April 5, 2010 at 11:01 am

I am not a proponent of “diffuse” radiation therapy. So the high energy proton beam, which is a “focused” radiation technique, is appealing to me, although at a more expensive approach. Accuracy is the key to effective radiation treatment with minimal collateral damage.
However, this posting is about the proliferation of proton beam outpacing evidence. Proton therapy still requires manual beam attenuation and there is no integrated feedback. I understand that better technology is being developed to eliminate the need for manual beam attenuation and promoting 3D control, but it’s five years or so away.
Even so, today there are still fewer than 20 systems worldwide. Several factors have inhibited the proliferation of proton beam therapy. It is not indicated in every disease because malignancies are not always in close proximity to functionally sensitive anatomy.
Brian Klepper interviewed Brian Baker for Community Oncology. Baker is an executive of Regents Health Resources, which helps hospitals and physicians develop and manage their medical imaging services. He said that “if you look at cancer trends worldwide and then estimate proton beam therapy use based on today’s indications, the world market opportunity is only around a total of 250 units. That need will likely change as proton beam adopts some of the automation technologies.”
Baker says that “a four-gantry proton therapy center costs as much as a small hospital ($125 million). The cost of proton beam equipment alone is well over $50 million.” Proton beam is reimbursed at $25,000 (on average) per patient. And Medicare increased reimbursement. It’s also worth noting that the physics behind a 900-ton synchrocyclotron getting those protons close to the speed of light may need as much as a city block of real estate.

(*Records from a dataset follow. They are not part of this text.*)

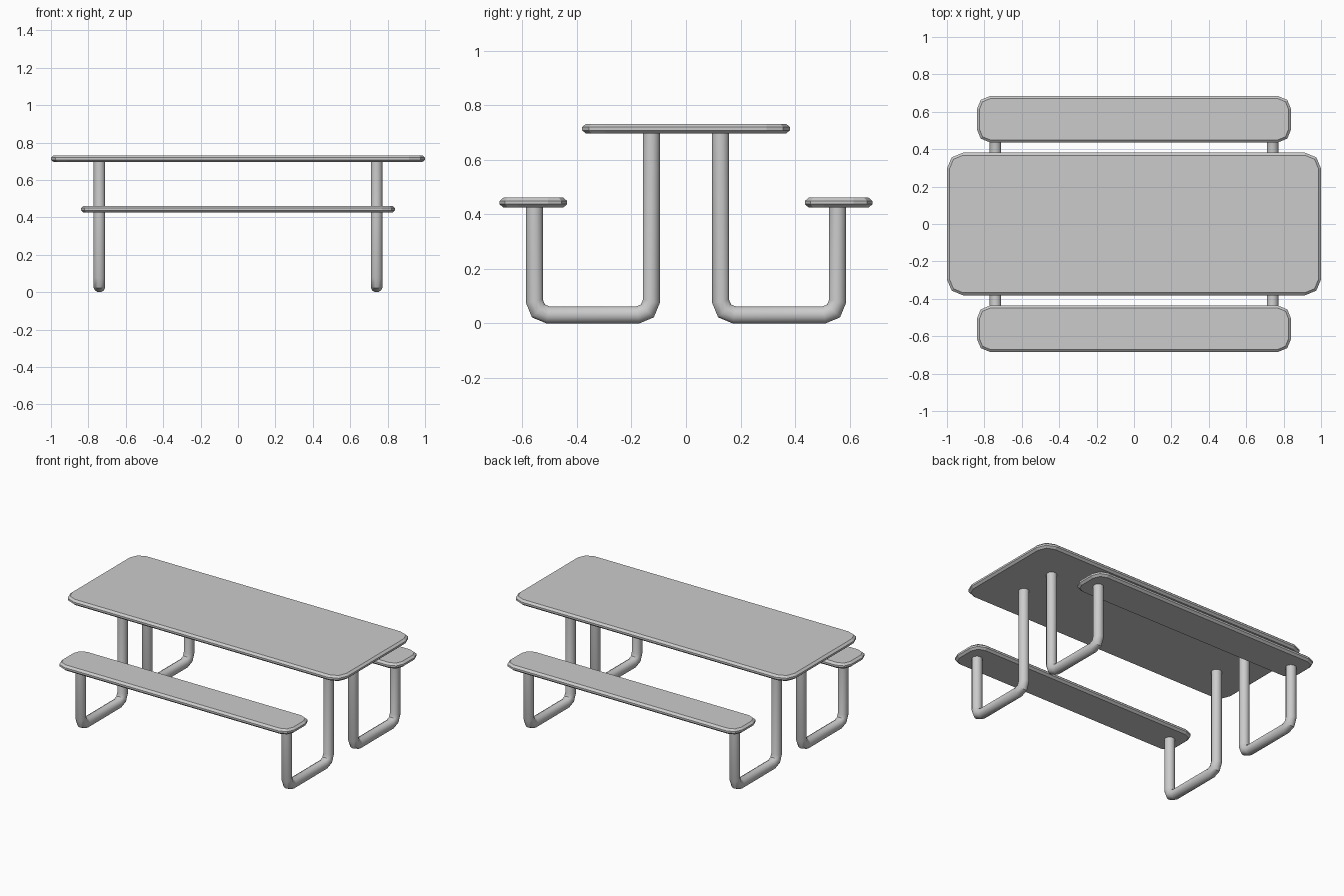
import bpy, bmesh
from math import sin, cos, pi
from mathutils import Vector

if "Cube" in bpy.data.objects:
    bpy.data.objects.remove(bpy.data.objects["Cube"])


def finish(name, bm, smooth_angle=None):
    bmesh.ops.recalc_face_normals(bm, faces=bm.faces[:])
    mesh = bpy.data.meshes.new(name)
    bm.to_mesh(mesh)
    bm.free()
    ob = bpy.data.objects.new(name, mesh)
    bpy.context.collection.objects.link(ob)
    if smooth_angle:
        bpy.ops.object.select_all(action='DESELECT')
        ob.select_set(True)
        bpy.context.view_layer.objects.active = ob
        bpy.ops.object.shade_smooth_by_angle(angle=smooth_angle)
    return ob


def rounded_outline(hx, hy, r, steps=2):
    pts = []
    for i, (sx, sy) in enumerate([(1, 1), (-1, 1), (-1, -1), (1, -1)]):
        for k in range(steps + 1):
            a = (i + k / steps) * pi / 2
            pts.append((sx * (hx - r) + r * cos(a), sy * (hy - r) + r * sin(a)))
    return pts


def slab(name, hx, hy, cy, z0, z1, r, chamfer=0.014):
    """Board with rounded corners and chamfered rims, built from stacked outlines."""
    bm = bmesh.new()
    levels = [(z0, chamfer), (z0 + 0.012, 0), (z1 - 0.012, 0), (z1, chamfer)]
    rings = [[bm.verts.new((x, y + cy, z))
              for x, y in rounded_outline(hx - c, hy - c, r - c)] for z, c in levels]
    n = len(rings[0])
    for a, b in zip(rings, rings[1:]):
        for i in range(n):
            j = (i + 1) % n
            bm.faces.new((a[i], a[j], b[j], b[i]))
    bm.faces.new(rings[0])
    bm.faces.new(rings[-1])
    return finish(name, bm)


def tube(name, x, path, radius, sides=12):
    """Round tube swept along a (y, z) path with mitred bends."""
    bm = bmesh.new()
    pts = [Vector(p) for p in path]
    rings = []
    for i, p in enumerate(pts):
        d_in = (p - pts[i - 1]).normalized() if i else (pts[1] - p).normalized()
        d_out = (pts[i + 1] - p).normalized() if i < len(pts) - 1 else d_in
        t = (d_in + d_out).normalized()
        normal = Vector((-t.y, t.x)) / t.dot(d_in)
        ring = []
        for k in range(sides):
            a = 2 * pi * (k + 0.5) / sides
            q = p + normal * radius * cos(a)
            ring.append(bm.verts.new((x + radius * sin(a), q.x, q.y)))
        rings.append(ring)
    for a, b in zip(rings, rings[1:]):
        for k in range(sides):
            j = (k + 1) % sides
            bm.faces.new((a[k], a[j], b[j], b[k]))
    bm.faces.new(rings[0])
    bm.faces.new(rings[-1])
    return finish(name, bm, pi / 5)


# Table top
TOP_Z, SEAT_Z = 0.696, 0.425
slab("table_top", 1.0, 0.381, 0, TOP_Z, 0.732, 0.085)

# Frame path: up to the seat on the outside, up to the top on the inside
R, BEND = 0.032, 0.05
Y_IN, Y_OUT, Z_LOW = 0.127, 0.556, 0.031


def bend(cy, cz, start, steps=2):
    return [(cy + BEND * cos(a), cz + BEND * sin(a))
            for a in (start - pi / 2 * k / steps for k in range(steps + 1))]


frame = ([(Y_OUT, SEAT_Z + 0.002)]
         + bend(Y_OUT - BEND, Z_LOW + BEND, 0)
         + bend(Y_IN + BEND, Z_LOW + BEND, -pi / 2)
         + [(Y_IN, TOP_Z + 0.002)])

# Seats and U-shaped legs on both sides
for side, sy in (("front", -1), ("back", 1)):
    slab(side + "_seat", 0.84, 0.124, sy * 0.56, SEAT_Z, 0.461, 0.07)
    for end, sx in (("left", -1), ("right", 1)):
        tube(f"{side}_{end}_leg", sx * 0.741, [(sy * y, z) for y, z in frame], R)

Baker agreed that $125 million for a proton beam unit is a big pill to swallow for something whose capabilities are still being discovered. However, he pointed out that a patient with cancer in the spine may mean the difference between surviving as a quadriplegic, having received radiation therapy, and surviving to live a normal life, having received proton beam therapy.
With the high cost of all this technology and the return on investment considerations, how does the private practitioner compete? His point is to share, not only the risk, but the potential opportunity in the technology.
He says he is “seeing more and more requests for partnerships and joint ventures, which can work very well if people are realistic about their expectations and goals. Partnerships can be structured in many different ways depending on the practice’s needs and the legal considerations.”
“Of course, the challenge is how to take advantage of the new technology without interrupting patient and revenue streams. Unfortunately, there really is no easy or inexpensive answer for this yet. If your technology is too old to accept an upgrade, the only option that allows for an uninterrupted work flow is to build a new facility.”
“Granted, that’s expensive and complex,” he says, “but it allows the new technology to be integrated, and it positions the practice for the future, while delivering better service to patients.”